:: Records for processing ::
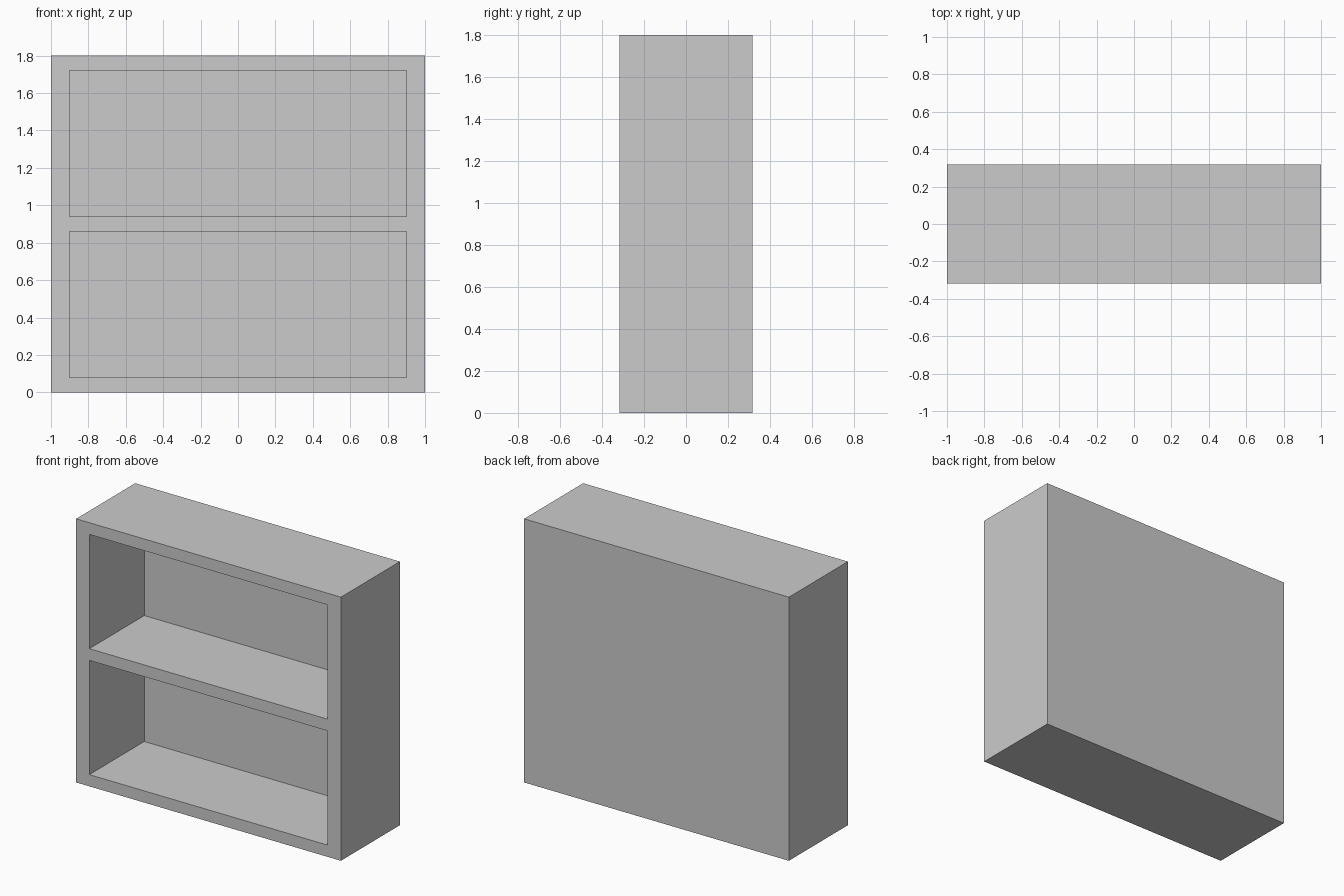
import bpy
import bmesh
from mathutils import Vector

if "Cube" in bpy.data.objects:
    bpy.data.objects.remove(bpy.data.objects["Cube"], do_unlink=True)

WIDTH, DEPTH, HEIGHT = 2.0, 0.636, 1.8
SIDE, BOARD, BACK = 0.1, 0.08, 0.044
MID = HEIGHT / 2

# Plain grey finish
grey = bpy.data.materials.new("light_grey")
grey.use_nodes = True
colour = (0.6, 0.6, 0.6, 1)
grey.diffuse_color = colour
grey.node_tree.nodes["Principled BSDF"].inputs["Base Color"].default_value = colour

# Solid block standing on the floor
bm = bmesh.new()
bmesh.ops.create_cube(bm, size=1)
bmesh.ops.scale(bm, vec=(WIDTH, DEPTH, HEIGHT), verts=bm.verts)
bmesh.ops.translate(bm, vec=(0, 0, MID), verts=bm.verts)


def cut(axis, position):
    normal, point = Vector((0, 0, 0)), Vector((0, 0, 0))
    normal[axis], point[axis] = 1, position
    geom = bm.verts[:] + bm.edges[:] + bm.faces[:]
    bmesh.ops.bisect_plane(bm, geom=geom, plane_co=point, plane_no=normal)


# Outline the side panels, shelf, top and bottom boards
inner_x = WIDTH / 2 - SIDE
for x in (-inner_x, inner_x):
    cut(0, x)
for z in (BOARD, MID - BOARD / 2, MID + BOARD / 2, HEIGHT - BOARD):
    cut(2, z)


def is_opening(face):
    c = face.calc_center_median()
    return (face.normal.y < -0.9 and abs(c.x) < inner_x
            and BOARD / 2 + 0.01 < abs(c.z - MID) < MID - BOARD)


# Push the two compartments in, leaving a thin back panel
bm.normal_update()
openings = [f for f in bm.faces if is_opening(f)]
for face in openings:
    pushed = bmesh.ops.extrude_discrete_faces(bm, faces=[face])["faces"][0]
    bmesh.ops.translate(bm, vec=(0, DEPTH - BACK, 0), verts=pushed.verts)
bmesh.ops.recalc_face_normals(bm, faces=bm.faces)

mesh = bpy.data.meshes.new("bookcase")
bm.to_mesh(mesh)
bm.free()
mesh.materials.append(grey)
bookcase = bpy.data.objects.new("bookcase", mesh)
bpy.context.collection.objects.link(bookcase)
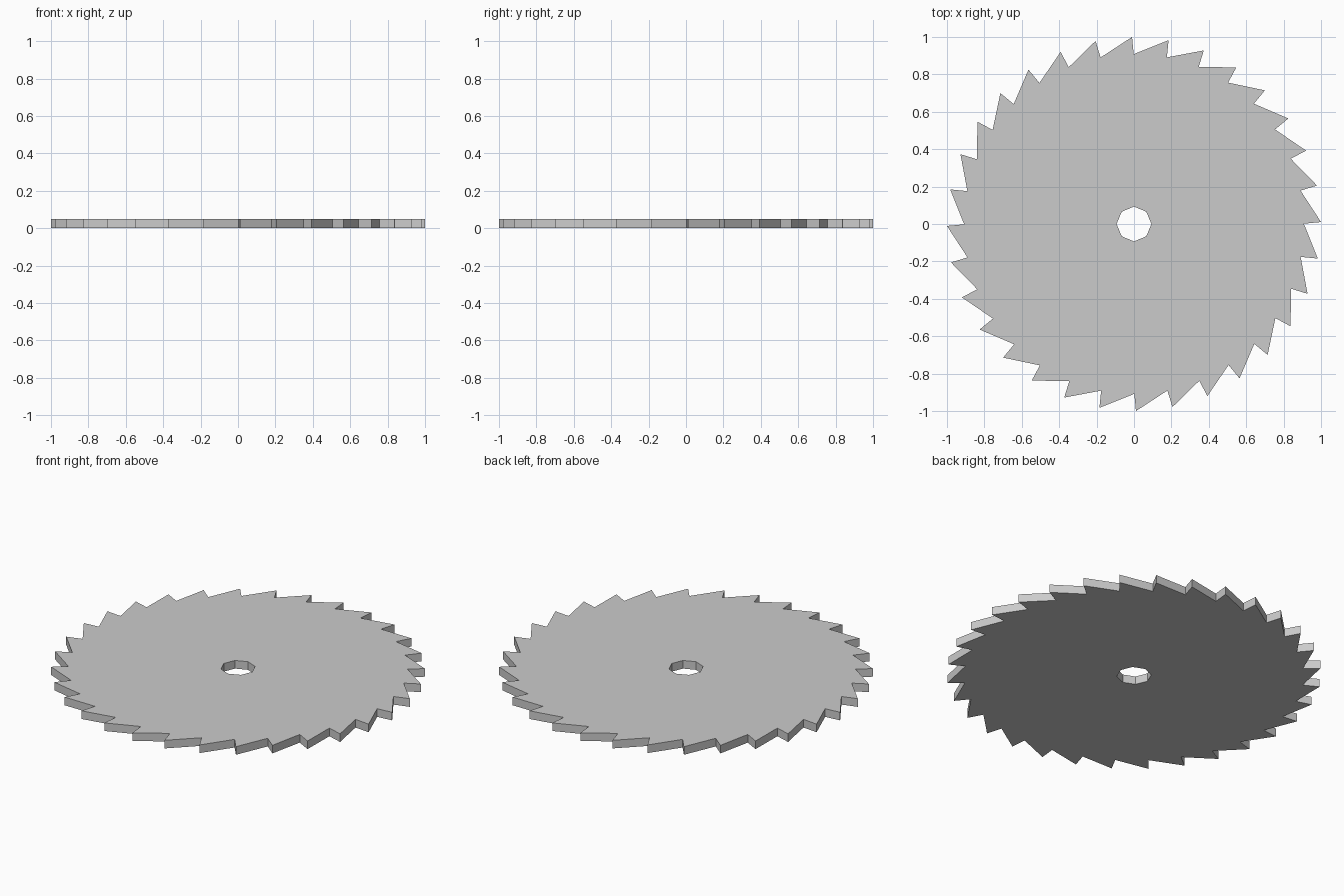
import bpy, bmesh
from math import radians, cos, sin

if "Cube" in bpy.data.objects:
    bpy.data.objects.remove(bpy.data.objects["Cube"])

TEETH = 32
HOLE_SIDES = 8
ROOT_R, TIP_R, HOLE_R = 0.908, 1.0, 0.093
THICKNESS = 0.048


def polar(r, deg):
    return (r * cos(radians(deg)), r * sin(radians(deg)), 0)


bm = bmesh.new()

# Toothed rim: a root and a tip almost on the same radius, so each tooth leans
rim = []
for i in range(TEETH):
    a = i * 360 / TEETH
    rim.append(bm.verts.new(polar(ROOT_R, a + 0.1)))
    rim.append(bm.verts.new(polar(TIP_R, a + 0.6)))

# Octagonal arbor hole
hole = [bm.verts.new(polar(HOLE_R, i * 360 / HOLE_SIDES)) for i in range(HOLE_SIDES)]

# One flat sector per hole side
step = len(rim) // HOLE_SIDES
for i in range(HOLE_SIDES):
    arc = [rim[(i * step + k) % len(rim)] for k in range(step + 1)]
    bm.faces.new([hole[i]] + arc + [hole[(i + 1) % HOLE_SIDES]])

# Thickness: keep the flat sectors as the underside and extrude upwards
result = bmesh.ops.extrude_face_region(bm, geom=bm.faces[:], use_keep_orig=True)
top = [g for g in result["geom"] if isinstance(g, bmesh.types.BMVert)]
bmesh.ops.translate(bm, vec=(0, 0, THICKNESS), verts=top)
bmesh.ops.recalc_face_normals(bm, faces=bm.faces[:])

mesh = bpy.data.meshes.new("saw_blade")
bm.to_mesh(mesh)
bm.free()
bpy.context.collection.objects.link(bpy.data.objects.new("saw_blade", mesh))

:: Work request ::
Print the material above word for word, first line through the line with "geom=geom, plane_co=point, plane_no=normal)", and leave every picture out.

:: Solution to this task ::
import bpy
import bmesh
from mathutils import Vector

if "Cube" in bpy.data.objects:
    bpy.data.objects.remove(bpy.data.objects["Cube"], do_unlink=True)

WIDTH, DEPTH, HEIGHT = 2.0, 0.636, 1.8
SIDE, BOARD, BACK = 0.1, 0.08, 0.044
MID = HEIGHT / 2

# Plain grey finish
grey = bpy.data.materials.new("light_grey")
grey.use_nodes = True
colour = (0.6, 0.6, 0.6, 1)
grey.diffuse_color = colour
grey.node_tree.nodes["Principled BSDF"].inputs["Base Color"].default_value = colour

# Solid block standing on the floor
bm = bmesh.new()
bmesh.ops.create_cube(bm, size=1)
bmesh.ops.scale(bm, vec=(WIDTH, DEPTH, HEIGHT), verts=bm.verts)
bmesh.ops.translate(bm, vec=(0, 0, MID), verts=bm.verts)


def cut(axis, position):
    normal, point = Vector((0, 0, 0)), Vector((0, 0, 0))
    normal[axis], point[axis] = 1, position
    geom = bm.verts[:] + bm.edges[:] + bm.faces[:]
    bmesh.ops.bisect_plane(bm, geom=geom, plane_co=point, plane_no=normal)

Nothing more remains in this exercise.